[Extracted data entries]
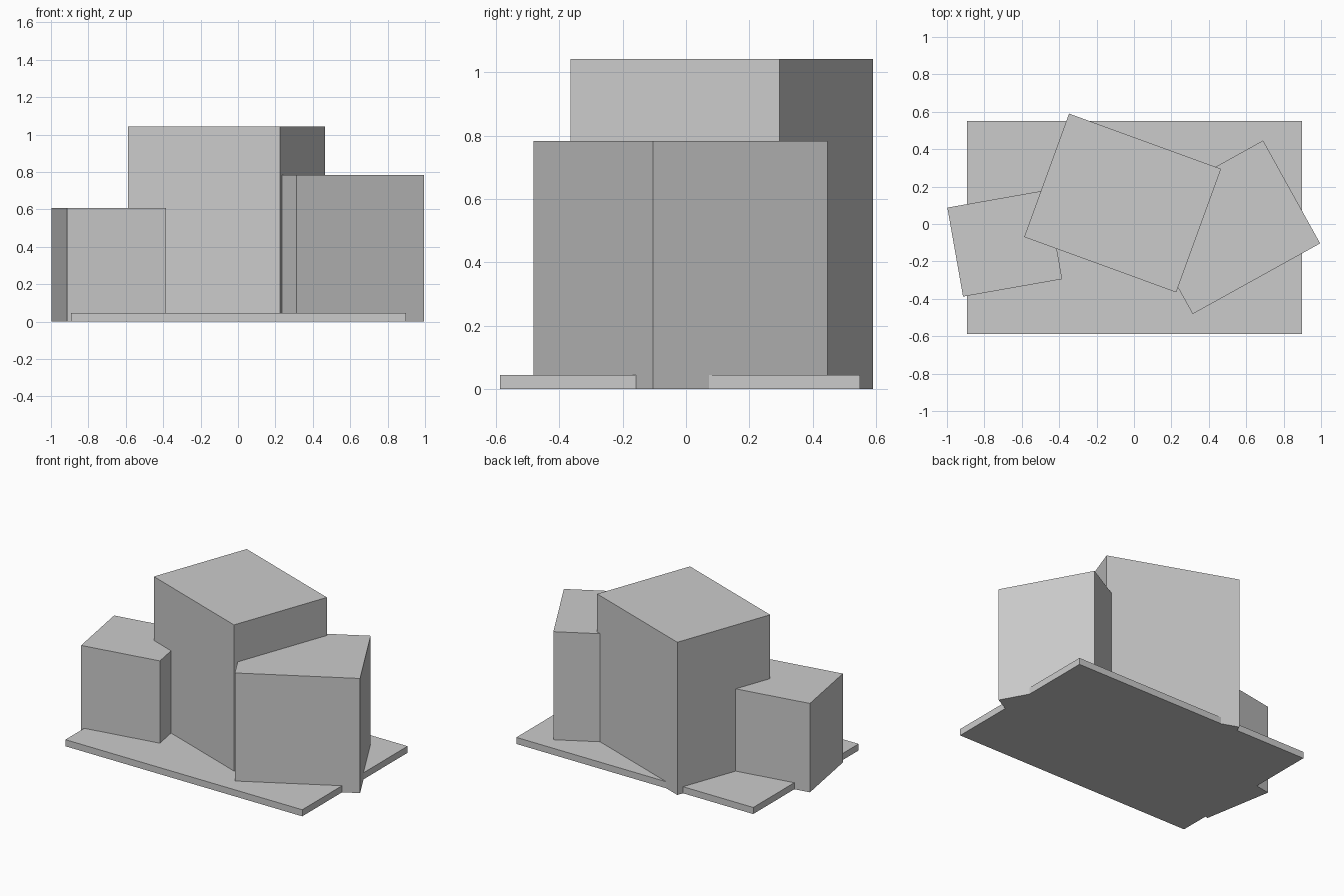
import bpy
import math

if "Cube" in bpy.data.objects:
    bpy.data.objects.remove(bpy.data.objects["Cube"])

# One plain grey for the whole massing model
grey = bpy.data.materials.new("light_grey")
grey.diffuse_color = (0.6, 0.6, 0.6, 1)
grey.use_nodes = True
grey.node_tree.nodes["Principled BSDF"].inputs["Base Color"].default_value = grey.diffuse_color


def block(name, center, size, angle=0):
    """Box standing on the ground, turned about z by angle in degrees."""
    w, d, h = size
    bpy.ops.mesh.primitive_cube_add(size=1, location=(*center, h / 2),
                                    rotation=(0, 0, math.radians(angle)))
    ob = bpy.context.object
    ob.name = name
    ob.scale = (w, d, h)
    ob.data.materials.append(grey)
    return ob


# Ground slab
block("base_slab", (0.002, -0.019), (1.79, 1.137, 0.045))
# Three turned building volumes
block("tall_block", (-0.061, 0.1125), (0.865, 0.702, 1.043), -20)
block("low_block", (-0.691, -0.1035), (0.538, 0.483, 0.607), 10)
block("middle_block", (0.502, -0.0175), (0.779, 0.629, 0.783), 29)
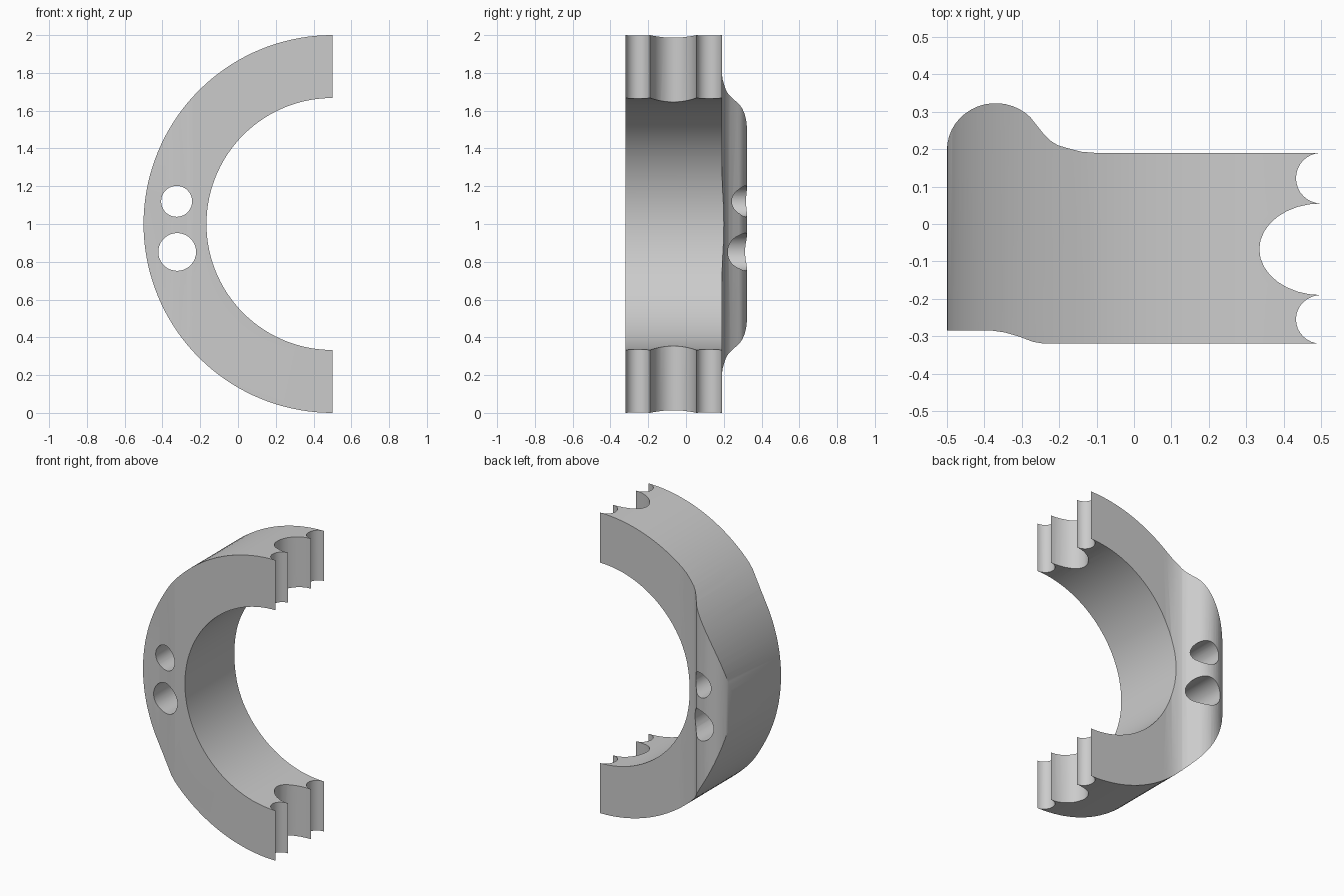
import bpy, bmesh
from math import sin, cos, pi, radians
from mathutils import Vector

if "Cube" in bpy.data.objects:
    bpy.data.objects.remove(bpy.data.objects["Cube"])


def prism(name, points, direction):
    """Extrude a closed outline along a direction vector."""
    bm = bmesh.new()
    face = bm.faces.new([bm.verts.new(p) for p in points])
    result = bmesh.ops.extrude_face_region(bm, geom=[face])
    moved = [v for v in result["geom"] if isinstance(v, bmesh.types.BMVert)]
    bmesh.ops.translate(bm, verts=moved, vec=Vector(direction))
    bmesh.ops.recalc_face_normals(bm, faces=bm.faces)
    mesh = bpy.data.meshes.new(name)
    bm.to_mesh(mesh)
    bm.free()
    obj = bpy.data.objects.new(name, mesh)
    bpy.context.collection.objects.link(obj)
    return obj


def arc(cx, cy, rx, ry, start, end, steps):
    angles = [radians(start + (end - start) * i / steps) for i in range(steps + 1)]
    return [(cx + rx * cos(a), cy + ry * sin(a)) for a in angles]


def cut(target, cutter, operation):
    mod = target.modifiers.new(operation, 'BOOLEAN')
    mod.operation = operation
    mod.solver = 'EXACT'
    mod.object = cutter
    bpy.context.view_layer.objects.active = target
    bpy.ops.object.modifier_apply(modifier=mod.name)
    bpy.data.objects.remove(cutter, do_unlink=True)


# Half ring seen from the front, run slightly past the open end
outline = ([(0.6, 2.0)] + arc(0.5, 1, 1, 1, 90, 270, 72) + [(0.6, 0.0), (0.6, 0.333)]
           + arc(0.5, 1, 0.667, 0.667, 270, 90, 60) + [(0.6, 1.667)])
ring = prism("half_ring_band", [(x, -0.5, z) for x, z in outline], (0, 1, 0))

# Band cross-section seen from above: rounded bulge, thin band, scalloped ends
profile = [(-0.6, -0.285), (-0.38, -0.285), (-0.345, -0.29), (-0.31, -0.3),
           (-0.27, -0.315), (-0.24, -0.32)]
for cy, rx, ry in ((-0.255, 0.067, 0.065), (-0.0675, 0.165, 0.1225), (0.1225, 0.067, 0.0675)):
    profile += arc(0.5, cy, rx, ry, 270, 90, 16)[:-1]
profile += [(0.5, 0.19), (-0.10, 0.19), (-0.14, 0.193), (-0.175, 0.202), (-0.205, 0.211),
            (-0.225, 0.224), (-0.245, 0.245), (-0.265, 0.27)]
profile += arc(-0.37, 0.198, 0.13, 0.125, 44, 180, 16) + [(-0.6, 0.198)]
cut(ring, prism("profile_cutter", [(x, y, -0.1) for x, y in profile], (0, 0, 2.2)), 'INTERSECT')

# Two holes through the bulge
for x, z, r in ((-0.325, 1.12, 0.082), (-0.322, 0.852, 0.1)):
    circle = arc(x, z, r, r, 0, 350, 35)
    cut(ring, prism("hole_cutter", [(px, -0.5, pz) for px, pz in circle], (0, 1, 0)), 'DIFFERENCE')

# Smooth curves with crisp edges
bpy.ops.object.select_all(action='DESELECT')
ring.select_set(True)
bpy.context.view_layer.objects.active = ring
bpy.ops.object.shade_smooth_by_angle(angle=radians(30))
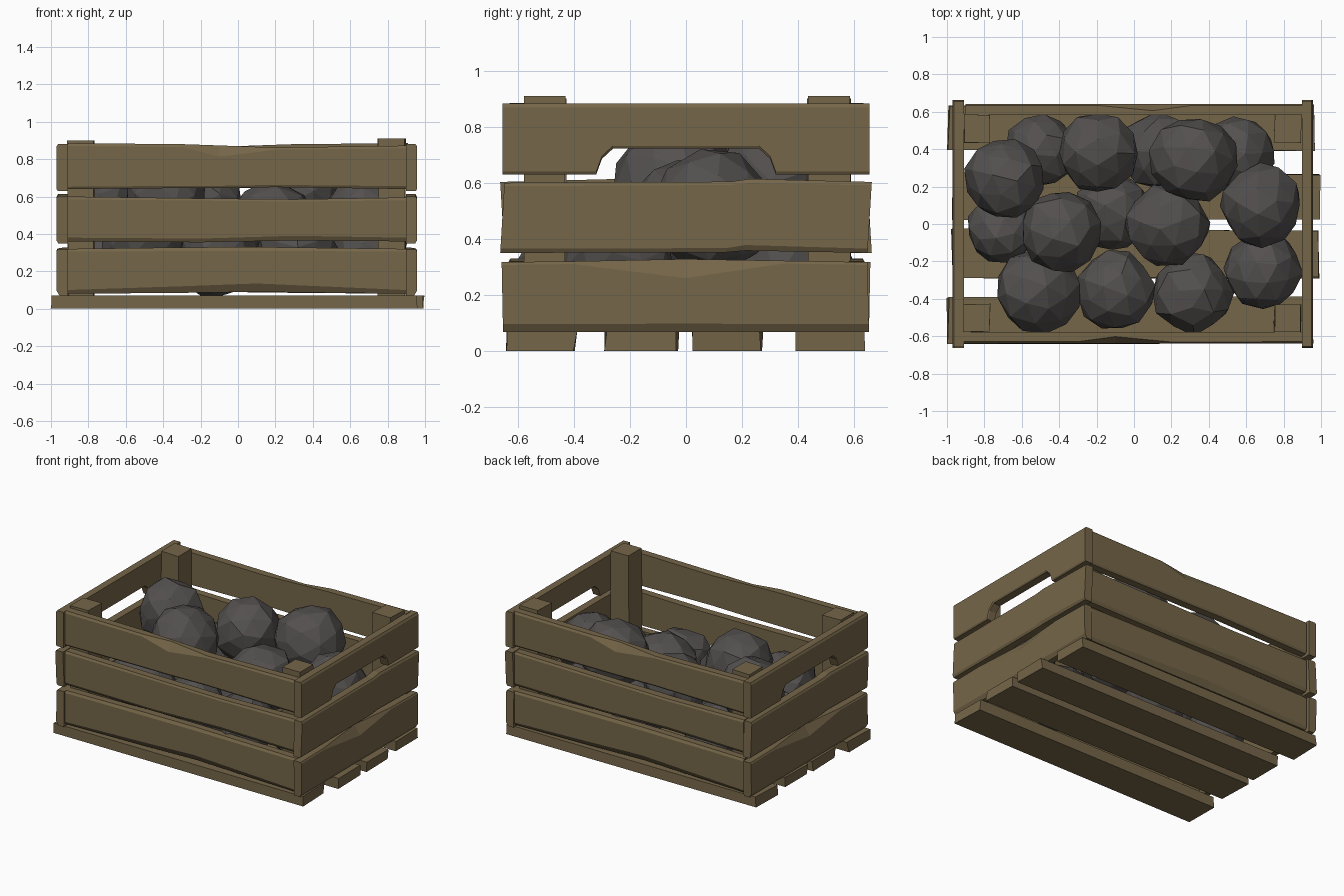
import bpy, bmesh, math, random
from mathutils import Vector, Euler

if "Cube" in bpy.data.objects:
    bpy.data.objects.remove(bpy.data.objects["Cube"])

random.seed(4)


def material(name, col):
    m = bpy.data.materials.new(name)
    m.diffuse_color = (*col, 1)
    m.use_nodes = True
    m.node_tree.nodes["Principled BSDF"].inputs["Base Color"].default_value = m.diffuse_color
    return m


WOOD = material("aged wood", (0.178, 0.132, 0.066))
COAL = material("dark rock", (0.086, 0.080, 0.077))


def finish(bm, name, mat):
    bmesh.ops.recalc_face_normals(bm, faces=bm.faces)
    me = bpy.data.meshes.new(name)
    bm.to_mesh(me)
    bm.free()
    me.materials.append(mat)
    ob = bpy.data.objects.new(name, me)
    bpy.context.collection.objects.link(ob)
    return ob


def slat(name, place, stations, thick=0.06, shear=0.0):
    """Loft a chamfered board. station = (s, z bottom, z top, bottom chip, top chip);
    place(s, d, z) maps length, outward depth and height into the world."""
    bm = bmesh.new()
    rings = []
    for s, zb, zt, cb, ct in stations:
        db, dt = min(cb * 0.6, 0.045), min(ct * 0.6, 0.045)
        sec = [(0, zb), (thick - db, zb), (thick, zb + cb),
               (thick, zt - ct), (thick - dt, zt), (0, zt)]
        rings.append([bm.verts.new(place(s + shear * (z - (zb + zt) / 2), d, z))
                      for d, z in sec])
    for a, b in zip(rings, rings[1:]):
        for i in range(6):
            j = (i + 1) % 6
            bm.faces.new((a[i], a[j], b[j], b[i]))
    bm.faces.new(rings[0])
    bm.faces.new(rings[-1])
    return finish(bm, name, WOOD)


def box(name, x0, x1, y0, y1, z0, z1, jitter=0.008):
    bm = bmesh.new()
    bmesh.ops.create_cube(bm, size=1)
    for v in bm.verts:
        v.co = Vector((x1 if v.co.x > 0 else x0, y1 if v.co.y > 0 else y0,
                       z1 if v.co.z > 0 else z0))
        v.co.x += random.uniform(-jitter, jitter)
        v.co.y += random.uniform(-jitter, jitter)
    return finish(bm, name, WOOD)


# floor slats
for i, (x0, x1, y0, y1) in enumerate([(-0.995, 0.955, -0.635, -0.395), (-0.975, 0.985, -0.285, -0.03),
                                      (-0.975, 0.992, 0.025, 0.27), (-0.992, 0.965, 0.395, 0.635)]):
    box(f"floor_slat_{i}", x0, x1, y0, y1, 0, 0.07)

# corner posts
for n, x0, x1, top in (("left", -0.91, -0.77, 0.90), ("right", 0.75, 0.895, 0.91)):
    box(f"front_post_{n}", x0, x1, -0.575, -0.43, 0.07, top, 0.004)
    box(f"back_post_{n}", x0, x1, 0.435, 0.585, 0.07, top, 0.004)

# long side slats, slightly bowed and chipped
front = lambda s, d, z: (s, -0.578 - d, z)
back = lambda s, d, z: (-s, 0.582 + d, z)
LONG = [
    [(-0.91, .08, .32, .02, .015), (-0.3, .085, .328, .035, .02), (0.1, .09, .33, .045, .02),
     (0.9, .08, .32, .02, .015)],
    [(-0.91, .36, .60, .02, .015), (-0.2, .355, .59, .02, .012), (0.3, .365, .585, .025, .012),
     (0.9, .36, .595, .02, .015)],
    [(-0.91, .64, .885, .012, .015), (-0.3, .645, .88, .012, .015), (-0.1, .645, .873, .012, .06),
     (0.2, .65, .862, .012, .012), (0.9, .64, .872, .015, .015)],
]
for i, st in enumerate(LONG):
    slat(f"front_slat_{i}", front, st)
    slat(f"back_slat_{i}", back, st)

# end slats; the top one carries the hand hold
right = lambda s, d, z: (0.897 + d, s, z)
left = lambda s, d, z: (-0.91 - d, -s, z)
hold = [(-0.655, .63), (-0.32, .63), (-0.30, .685), (-0.26, .722),
        (0.26, .722), (0.30, .685), (0.32, .63), (0.655, .63)]
ENDS = [
    ([(-0.655, .068, .317, .028, .01), (-0.4, .068, .32, .028, .01), (0, .068, .328, .03, .068),
      (0.35, .068, .322, .028, .01), (0.65, .068, .317, .028, .01)], -0.02),
    ([(-0.655, .35, .60, .015, .012), (0.15, .352, .604, .015, .012), (0.22, .358, .614, .02, .015),
      (0.655, .35, .603, .015, .012)], 0.06),
    ([(s, z, .882, .01, .014) for s, z in hold], 0.0),
]
for i, (st, k) in enumerate(ENDS):
    slat(f"right_slat_{i}", right, st, shear=k)
    slat(f"left_slat_{i}", left, st, shear=k)

# faceted lumps filling the crate
ROCKS = [(-.69, .24, .61, .215), (-.19, .38, .55, .22), (.32, .35, .63, .235), (.68, .10, .50, .22),
         (-.39, -.04, .60, .225), (.18, 0, .46, .225), (-.51, -.36, .36, .23), (-.10, -.355, .32, .215),
         (.31, -.37, .31, .22), (.69, -.25, .31, .21), (-.50, .39, .31, .20), (.12, .39, .30, .205),
         (.55, .37, .30, .21), (-.71, -.03, .29, .19), (-.12, .06, .27, .21)]
for i, (x, y, z, r) in enumerate(ROCKS):
    bm = bmesh.new()
    bmesh.ops.create_icosphere(bm, subdivisions=2, radius=r)
    rot = Euler([random.uniform(0, math.tau) for _ in range(3)]).to_matrix()
    for v in bm.verts:
        v.co = rot @ (v.co * random.uniform(0.93, 1.05)) + Vector((x, y, z))
    finish(bm, f"rock_{i}", COAL)
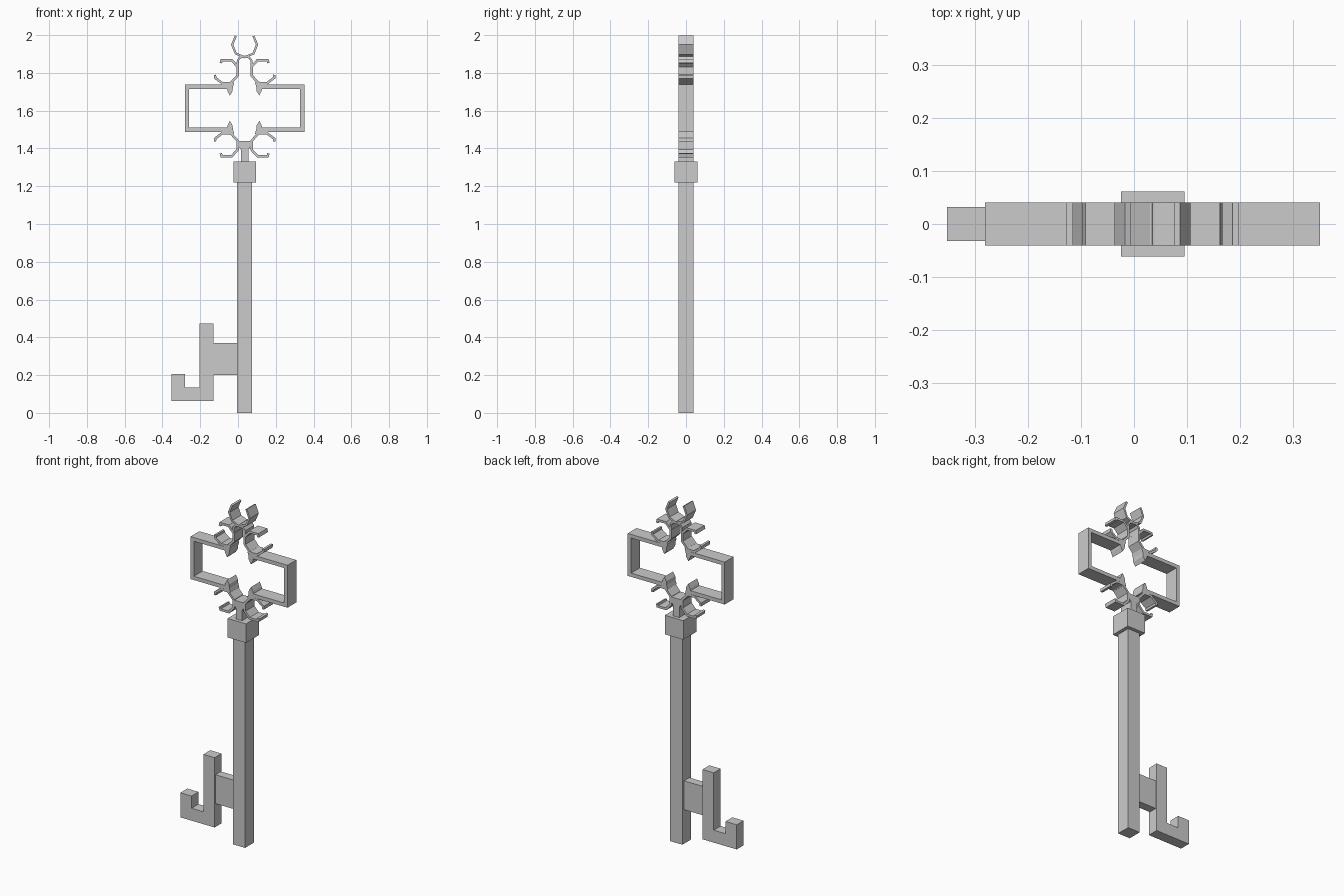
import bpy, bmesh, math
from mathutils import Vector

if "Cube" in bpy.data.objects:
    bpy.data.objects.remove(bpy.data.objects["Cube"])

CX, CZ = 0.035, 1.613   # axis of the key, mid height of the bow
D = 0.041               # half depth of shaft and bow


def prism(name, pts, half):
    """Extrude an (x, z) outline symmetrically along y."""
    bm = bmesh.new()
    f = bm.faces.new([bm.verts.new((x, -half, z)) for x, z in pts])
    r = bmesh.ops.extrude_face_region(bm, geom=[f])
    bmesh.ops.translate(bm, vec=(0, 2 * half, 0),
                        verts=[v for v in r["geom"] if isinstance(v, bmesh.types.BMVert)])
    bmesh.ops.recalc_face_normals(bm, faces=bm.faces)
    me = bpy.data.meshes.new(name)
    bm.to_mesh(me)
    bm.free()
    ob = bpy.data.objects.new(name, me)
    bpy.context.collection.objects.link(ob)
    return ob


def box(name, x0, x1, z0, z1, half):
    return prism(name, [(x0, z0), (x1, z0), (x1, z1), (x0, z1)], half)


def ribbon(path, w):
    """Outline of a mitred band of width w along an open path."""
    p = [Vector(q) for q in path]
    left, right = [], []
    for i, q in enumerate(p):
        a = (q - p[i - 1]).normalized() if i else None
        b = (p[i + 1] - q).normalized() if i < len(p) - 1 else None
        a, b = a or b, b or a
        t = (a + b).normalized()
        n = Vector((-t.y, t.x))
        k = w / 2 / max(0.4, t.dot(a))
        left.append(tuple(q + n * k))
        right.append(tuple(q - n * k))
    return left + right[::-1]


def place(pts, sx, sz=1):
    """Mirror (distance from axis, z) points into a quadrant of the bow."""
    return [(CX + sx * u, CZ + sz * (z - CZ)) for u, z in pts]


# Shaft, collar and flared neck
box("shaft", CX - 0.04, CX + 0.04, 0, 1.22, D)
box("collar", CX - 0.06, CX + 0.06, 1.22, 1.332, 0.061)
neck = [(0.02, 1.33), (0.02, 1.395), (0.037, 1.415), (0.037, 1.44)]
prism("neck", place(neck, -1) + place(neck, 1)[::-1], D)

# Bit: web plate and hooked blade
box("bit_web", -0.135, 0.0, 0.2, 0.37, 0.025)
prism("bit_blade", [(-0.353, 0.062), (-0.13, 0.062), (-0.13, 0.473), (-0.203, 0.473),
                    (-0.203, 0.135), (-0.28, 0.135), (-0.28, 0.207), (-0.353, 0.207)], 0.032)

# Bow outlines for one quadrant
scroll = ribbon([(0.126, 1.852), (0.122, 1.867), (0.068, 1.867), (0.037, 1.833),
                 (0.037, 1.786), (0.073, 1.746), (0.118, 1.745), (0.156, 1.774),
                 (0.157, 1.79)], 0.013)
spike = [(0.1, 1.737), (0.09, 1.704), (0.078, 1.68), (0.064, 1.703),
         (0.062, 1.725), (0.055, 1.748), (0.075, 1.755)]
frame = ribbon([(0.08, 1.727), (0.305, 1.727), (0.305, 1.499), (0.08, 1.499)], 0.022)
link = ribbon([(0.0, 1.886), (0.024, 1.882), (0.036, 1.866), (0.037, 1.825)], 0.011)

for side, sx in (("left", -1), ("right", 1)):
    prism("bow_frame_" + side, place(frame, sx), D)
    prism("ring_link_" + side, place(link, sx), D)
    for level, sz in (("upper", 1), ("lower", -1)):
        prism(f"scroll_{level}_{side}", place(scroll, sx, sz), D)
        prism(f"spike_{level}_{side}", place(spike, sx, sz), D)

# Eight-sided top ring, open at the top
R = 0.066
ring = [(CX + R * math.cos(math.radians(a)), 1.949 + R * math.sin(math.radians(a)))
        for a in range(135, 406, 45)]
prism("top_ring", ribbon(ring, 0.011), D)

### DIRECTIONS
The required output is a verbatim repetition of the lines from the opening of the entries above through the line containing "result = bmesh.ops.extrude_face_region(bm, geom=[face])", inclusive, with no pictures and nothing else.

### YOUR SOLUTION
import bpy
import math

if "Cube" in bpy.data.objects:
    bpy.data.objects.remove(bpy.data.objects["Cube"])

# One plain grey for the whole massing model
grey = bpy.data.materials.new("light_grey")
grey.diffuse_color = (0.6, 0.6, 0.6, 1)
grey.use_nodes = True
grey.node_tree.nodes["Principled BSDF"].inputs["Base Color"].default_value = grey.diffuse_color


def block(name, center, size, angle=0):
    """Box standing on the ground, turned about z by angle in degrees."""
    w, d, h = size
    bpy.ops.mesh.primitive_cube_add(size=1, location=(*center, h / 2),
                                    rotation=(0, 0, math.radians(angle)))
    ob = bpy.context.object
    ob.name = name
    ob.scale = (w, d, h)
    ob.data.materials.append(grey)
    return ob


# Ground slab
block("base_slab", (0.002, -0.019), (1.79, 1.137, 0.045))
# Three turned building volumes
block("tall_block", (-0.061, 0.1125), (0.865, 0.702, 1.043), -20)
block("low_block", (-0.691, -0.1035), (0.538, 0.483, 0.607), 10)
block("middle_block", (0.502, -0.0175), (0.779, 0.629, 0.783), 29)
import bpy, bmesh
from math import sin, cos, pi, radians
from mathutils import Vector

if "Cube" in bpy.data.objects:
    bpy.data.objects.remove(bpy.data.objects["Cube"])


def prism(name, points, direction):
    """Extrude a closed outline along a direction vector."""
    bm = bmesh.new()
    face = bm.faces.new([bm.verts.new(p) for p in points])
    result = bmesh.ops.extrude_face_region(bm, geom=[face])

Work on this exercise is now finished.